How to help

To make it easy for the public to contribute to its efforts, Hungry Hearts has launched a GoFundMe Campaign, with a goal of raising the $25,000 needed to continue the program beyond December.

Individuals or organizations can also donate to Hungry Hearts online through PayPal or by sending a check to the attention of: DI Hungry Hearts Community Meals c/o Tippecanoe Church, 125 W. Saveland Ave., Milwaukee, WI 53207.

Administrative costs for Hungry Hearts have been donated by Divine Intervention Ministry, so every dollar donated to the program through the GoFundMe, PayPal or by check, is tax deductible and goes directly to restaurants providing meals.

Individuals who wish to volunteer to be part of the meal distribution effort can email

To receive a meal at Damascus Gate Restaurant, families are asked to send one family member for pick-up of up to six meals. Upon arrival, meal recipients are asked to wait in line, maintaining social distancing. Masks are required; free masks are available upon request.  Meals are available on Saturdays beginning at 11 a.m.

Lori Fredrich Senior Food Writer, Dining Editor, Podcast Host

Lori is an avid cook whose accrual of condiments and spices is rivaled only by her cookbook collection. Her passion for the culinary industry was birthed while balancing A&W root beer mugs as a teenage carhop, fed by insatiable curiosity and fueled by the people whose stories entwine with each and every dish. She’s had the privilege of chronicling these tales via numerous media, including OnMilwaukee and in her book “Milwaukee Food.” Her work has garnered journalism awards from entities including the Milwaukee Press Club. 

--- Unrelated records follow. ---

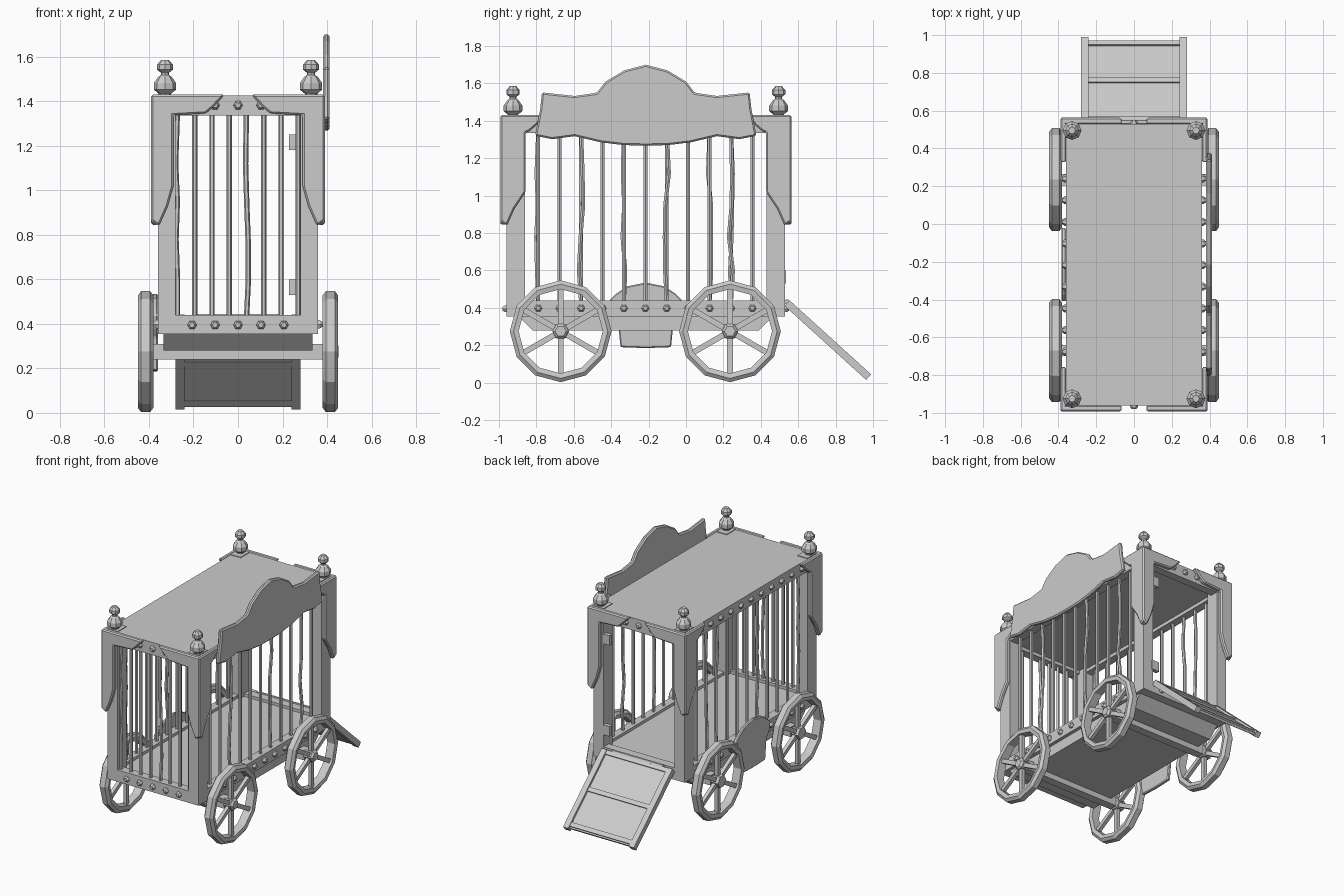
import bpy, bmesh, math, random
from mathutils import Vector, Matrix

if "Cube" in bpy.data.objects:
    bpy.data.objects.remove(bpy.data.objects["Cube"])

random.seed(4)
CY = -0.215          # body centre along y
HX, HY = 0.36, 0.745  # body half sizes


def make(name, verts, faces, bevel=0):
    me = bpy.data.meshes.new(name)
    me.from_pydata([tuple(v) for v in verts], [], faces)
    bm = bmesh.new()
    bm.from_mesh(me)
    bmesh.ops.recalc_face_normals(bm, faces=bm.faces)
    bm.to_mesh(me)
    bm.free()
    ob = bpy.data.objects.new(name, me)
    bpy.context.collection.objects.link(ob)
    if bevel:
        m = ob.modifiers.new("bevel", "BEVEL")
        m.width, m.segments = bevel, 1
    return ob


def loft(name, rings, closed=False):
    """Skin a list of equal point rings; closed joins last to first."""
    n, k = len(rings[0]), len(rings)
    faces = [(i * n + j, i * n + (j + 1) % n, (i + 1) % k * n + (j + 1) % n, (i + 1) % k * n + j)
             for i in range(k if closed else k - 1) for j in range(n)]
    if not closed:
        faces += [tuple(range(n)), tuple(range((k - 1) * n, k * n))]
    return make(name, [p for r in rings for p in r], faces)


def box(name, x0, x1, y0, y1, z0, z1):
    return loft(name, [[(x0, y0, z), (x1, y0, z), (x1, y1, z), (x0, y1, z)] for z in (z0, z1)])


def lathe(name, prof, n, centre, axis, closed=False):
    """Revolve (radius, height) points around the x, y or z axis."""
    c = Vector(centre)
    def pt(r, h, a):
        u, v = r * math.cos(a), r * math.sin(a)
        return c + Vector({"x": (h, u, v), "y": (u, h, v), "z": (u, v, h)}[axis])
    return loft(name, [[pt(r, h, math.tau * j / n) for j in range(n)] for r, h in prof], closed)


def plate(name, pts, to3d, d0, d1, bevel=0):
    """Extrude a 2D outline between depths d0 and d1."""
    ob = loft(name, [[to3d(u, v, d) for u, v in pts] for d in (d0, d1)])
    if bevel:
        m = ob.modifiers.new("bevel", "BEVEL")
        m.width, m.segments = bevel, 1
    return ob


def bar(name, x, y, bend, along_x):
    rings = []
    zs = [0.42, 0.6, 0.78, 0.95, 1.12, 1.36] if bend else [0.42, 1.36]
    for i, z in enumerate(zs):
        o = bend * random.uniform(-1, 1) if 0 < i < len(zs) - 1 else 0
        px, py = (x + o, y) if along_x else (x, y + o)
        rings.append([(px + 0.012 * math.cos(math.tau * j / 6), py + 0.012 * math.sin(math.tau * j / 6), z)
                      for j in range(6)])
    loft(name, rings)


def bolt(x, y, z, axis, s):
    lathe("bolt", [(0.021, -0.005 * s), (0.021, 0.008 * s), (0.012, 0.02 * s)], 6, (x, y, z), axis)


Y0, Y1 = CY - HY, CY + HY

# body: floor, chassis, roof, sills and rails, posts
box("floor", -0.35, 0.35, Y0 + 0.01, Y1 - 0.01, 0.355, 0.42)
loft("chassis", [[(-0.335, a, z), (0.335, a, z), (0.335, b, z), (-0.335, b, z)]
                 for a, b, z in ((-0.82, 0.39, 0.28), (-0.9, 0.47, 0.36))])
box("roof", -HX, HX, Y0, Y1, 1.36, 1.425)
for s in (-1, 1):
    xa, xb = sorted((s * 0.30, s * HX))
    box("side_sill", xa, xb, Y0, Y1, 0.355, 0.44)
    box("side_rail", xa, xb, Y0, Y1, 1.335, 1.425)
    ya, yb = sorted((CY + s * (HY - 0.06), CY + s * HY))
    box("end_sill", -HX, HX, ya, yb, 0.355, 0.44)
    box("end_rail", -HX, HX, ya, yb, 1.335, 1.425)
    for t in (-1, 1):
        xa, xb = sorted((s * 0.28, s * HX))
        ya, yb = sorted((CY + t * (HY - 0.1), CY + t * HY))
        box("corner_post", xa, xb, ya, yb, 0.355, 1.43)

# cage bars and bolts
for i in range(11):
    y = -0.79 + 0.1145 * i
    for s in (-1, 1):
        bar("side_bar", s * 0.33, y, 0.014 if i in (0, 2, 4, 6, 8, 9) and s * (i % 4 - 1) >= 0 else 0, False)
        bolt(s * HX, y, 0.398, "x", s)
    bolt(-HX, y, 1.382, "x", -1)
for i in range(8):
    bar("front_bar", -0.272 + 0.0775 * i, Y0 + 0.03, 0.01 if i in (0, 4) else 0, True)
for s, y in ((-1, Y0), (1, Y1)):
    for i in range(-2, 3):
        bolt(i * 0.103, y, 0.395, "y", s)
        if abs(i) < 2:
            bolt(i * 0.103, y, 1.382, "y", s)

# corner drapes: a tapering leg with a short arm along the top
def drape(arm):
    return [(0, 1.43), (arm, 1.43), (arm - 0.05, 1.375), (arm - 0.085, 1.345), (0.1, 1.337),
            (0.1, 1.02), (0.075, 0.93), (0.035, 0.84), (0, 0.865)]

for s in (-1, 1):
    for t in (-1, 1):
        ex, ey = 0.39, HY + 0.033
        plate("end_drape", drape(0.33), lambda u, v, d: (s * (ex - u), CY + t * d, v), HY - 0.002, ey, 0.008)
        plate("side_drape", [(u * 1.35 if u == 0.1 else u, v) for u, v in drape(0.24)],
              lambda u, v, d: (s * d, CY + t * (ey - u), v), HX - 0.002, ex, 0.008)
        # finials
        lathe("finial", [(0.028, 0), (0.028, 0.012), (0.05, 0.03), (0.05, 0.06), (0.03, 0.088), (0.018, 0.096),
                         (0.018, 0.106), (0.036, 0.12), (0.036, 0.142), (0.018, 0.163)], 8,
              (s * 0.328, CY + t * 0.71, 1.422), "z")

# curved sign board on the right side
half_top = [(0, 1.7), (0.115, 1.67), (0.215, 1.61), (0.262, 1.55), (0.38, 1.533), (0.555, 1.552)]
half_low = [(0.565, 1.46), (0.592, 1.32), (0.5, 1.302), (0.38, 1.318), (0.24, 1.285), (0.115, 1.27), (0, 1.268)]
right = half_top + half_low
outline = right + [(-u, v) for u, v in reversed(right[1:-1])]
plate("sign_board", outline, lambda u, v, d: (d, CY + u, v), 0.382, 0.412, 0.009)

# arched emblem panel on the left side
half = [(0, 0.535), (0.1, 0.515), (0.16, 0.475), (0.195, 0.44), (0.18, 0.38), (0.15, 0.34), (0.135, 0.19), (0, 0.185)]
plate("side_emblem", half + [(-u, v) for u, v in reversed(half[1:-1])],
      lambda u, v, d: (-d, CY + u, v), HX, 0.385, 0.006)

# wheels and axles
for y in (-0.67, 0.235):
    box("axle_beam", -0.38, 0.38, y - 0.03, y + 0.03, 0.24, 0.31)
    for s in (-1, 1):
        c = (s * 0.415, y, 0.275)
        lathe("wheel_rim", [(0.225, -0.03), (0.252, -0.035), (0.272, -0.02), (0.272, 0.02),
                            (0.252, 0.035), (0.225, 0.03)], 12, c, "x", True)
        lathe("wheel_hub", [(0.045, -0.035), (0.045, 0.022), (0.03, 0.036)], 6, c, "x")
        for k in range(6):
            sp = box("spoke", -0.013, 0.013, -0.015, 0.015, 0.02, 0.232)
            sp.data.transform(Matrix.Translation(c) @ Matrix.Rotation(math.tau * k / 6, 4, "X"))

# rear ramp, built flat along +y then tilted down
tilt = Matrix.Translation((0, 0.545, 0.432)) @ Matrix.Rotation(-math.atan2(0.39, 0.43), 4, "X")
L = 0.59
parts = [box("ramp_panel", -0.25, 0.25, 0.01, L - 0.01, -0.022, -0.004)]
parts += [box("ramp_side", a, a + 0.04, 0, L, -0.028, 0.012) for a in (-0.28, 0.24)]
parts += [box("ramp_cleat", -0.25, 0.25, a, a + 0.03, -0.024, 0.006) for a in (0.0, 0.275, L - 0.05)]
for p in parts:
    p.data.transform(tilt)
lathe("ramp_hinge", [(0.014, -0.2), (0.014, 0.2)], 6, (0, 0.54, 0.432), "x")

# door hinges on the rear post
for z in (0.53, 1.18):
    box("door_hinge", 0.23, 0.29, Y1 - 0.025, Y1 + 0.005, z, z + 0.07)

When she’s not eating, photographing food, writing or recording the FoodCrush podcast, you’ll find Lori seeking out adventures with her husband Paul, traveling, cooking, reading, learning, snuggling with her cats and looking for ways to make a difference.